As a mother of four, I noted from a very early age how each of them owned their unique, distinct personality. From birth, they were unalike, and it delighted me that they explored the world around them in their own unique ways. They still do, as they enter adulthood. The difference is that my guiding hand is far more distant, and far less likely to involve a lap and a cuddle when disappointments inevitably arise. 

As an author, I tend to look back over the span of years between me and their toddlerhood selves with a sort of peculiar helplessness. Am I remembering them clearly, or am I sentimentalizing through the softening mists of time?

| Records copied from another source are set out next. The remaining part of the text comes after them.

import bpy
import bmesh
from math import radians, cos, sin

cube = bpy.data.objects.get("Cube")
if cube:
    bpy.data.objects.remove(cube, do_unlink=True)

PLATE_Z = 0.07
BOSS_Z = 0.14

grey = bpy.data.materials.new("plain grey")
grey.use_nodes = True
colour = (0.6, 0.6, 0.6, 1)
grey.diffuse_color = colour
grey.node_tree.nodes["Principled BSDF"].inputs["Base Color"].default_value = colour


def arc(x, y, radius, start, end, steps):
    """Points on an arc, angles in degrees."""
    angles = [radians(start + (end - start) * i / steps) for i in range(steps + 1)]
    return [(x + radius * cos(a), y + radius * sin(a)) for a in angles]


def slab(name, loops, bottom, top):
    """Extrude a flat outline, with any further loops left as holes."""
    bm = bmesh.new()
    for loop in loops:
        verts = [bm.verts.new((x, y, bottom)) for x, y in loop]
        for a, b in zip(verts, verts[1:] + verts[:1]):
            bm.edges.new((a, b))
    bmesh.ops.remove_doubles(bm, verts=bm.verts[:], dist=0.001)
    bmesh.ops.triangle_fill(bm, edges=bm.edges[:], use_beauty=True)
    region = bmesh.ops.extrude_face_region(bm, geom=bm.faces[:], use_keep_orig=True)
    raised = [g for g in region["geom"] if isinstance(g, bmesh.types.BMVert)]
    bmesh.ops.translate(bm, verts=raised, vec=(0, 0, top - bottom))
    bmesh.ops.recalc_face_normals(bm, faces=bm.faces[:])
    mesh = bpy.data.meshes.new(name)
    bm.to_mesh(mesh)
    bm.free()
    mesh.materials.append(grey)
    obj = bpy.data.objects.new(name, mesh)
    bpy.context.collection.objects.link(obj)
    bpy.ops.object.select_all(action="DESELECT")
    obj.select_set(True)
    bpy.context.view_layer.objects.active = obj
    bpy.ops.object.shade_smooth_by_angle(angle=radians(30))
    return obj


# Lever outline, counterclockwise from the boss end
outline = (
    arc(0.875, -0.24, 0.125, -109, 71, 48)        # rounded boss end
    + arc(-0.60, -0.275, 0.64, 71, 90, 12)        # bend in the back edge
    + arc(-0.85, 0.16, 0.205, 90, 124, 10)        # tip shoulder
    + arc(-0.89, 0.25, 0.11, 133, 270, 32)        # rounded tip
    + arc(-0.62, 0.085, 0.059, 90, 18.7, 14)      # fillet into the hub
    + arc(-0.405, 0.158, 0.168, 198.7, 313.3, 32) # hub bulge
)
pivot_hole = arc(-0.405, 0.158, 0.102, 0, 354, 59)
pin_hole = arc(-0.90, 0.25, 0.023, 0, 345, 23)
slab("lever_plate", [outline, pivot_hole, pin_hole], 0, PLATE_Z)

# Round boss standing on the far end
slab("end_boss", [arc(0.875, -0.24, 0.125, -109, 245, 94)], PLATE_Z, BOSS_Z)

Can I write to the ‘real’ child that was, and will be? 

When I write my ‘adult’ stories, I can safely say “I enjoy this. Ergo, some other grownup may as well.” Therein lies the rub. A children’s book I enjoy might nor be the one a child would. I won’t talk down to the teens – I opted not to water down Vulcan’s Kittens although I was initially advised to. However, at the reading level for a picture book? Can I manage that? 

I can draw little characters. I can imagine little bits of scenes for them. I’m frozen at the idea of a lot suitable for the very young. 

“Second-rate story books, with stale phrases, stale situations, shreds of other people’s thoughts, stalest of stale sentiments.” — Charlotte Mason




8 responses to “Twee, Twaddle, and Writing for Children”

  1. Kathleen Avatar

    I don’t think it is at all necessary to water down even picture book writing for children. If they come across a word they don’t understand, they can either choose to ask someone or look it up themselves, or they can choose to skip over it, guessing at the meaning from context. I’ve done both, though your grandma strongly encouraged the use of the dictionary, and you might put a little note in the front encouraging your readers to do the same. Only all they will have to do is type the word into a search engine! I had to get a huge book down from the bookcase, and flip pages until I found what I was looking for!

    I also don’t like to see subject matter watered down too much for children. There are some things they don’t need to be exposed to too young, of course (something our society seems to have forgotten). But they can certainly be given concepts and ideas to make them think, and to encourage them to think.

    1. I’m not wanting to water it down. That’s part of the problem. I’m trying to figure out how to plot at a suitable level without being twee.

  2. Kathleen Avatar

    Don’t worry about level. Just go ahead and plot it out as if talking to another adult.

  3. riteturn Avatar

    If you accidentally speak truth to their children they will come for you with torches and pitch forks. You better be good at pleasant lies or hide your identity carefully.

    1. Have you seen my art? I do cute, not controversial.

    2. Kathleen Avatar

      Also, there are many parents still who would love to have good, non-politically-correct stories for their children.

  4. Cedar, I’ve told you to just put out an art book.

  5. John in Philly Avatar
    John in Philly

    The bunny is rolled ever so slightly to starboard.
    I’m thinking that is to make a (cough) gas release easier.
    And that’s how my mind works.

    Stories for the very young used to include what we in the modern day would say was not safe for children.
    (Hmm, the story arc requires that somebody get eaten by the wolf, so I’m going to write off Grandma.)

    I’ve usually made out OK by talking to children just as Kathleen advises.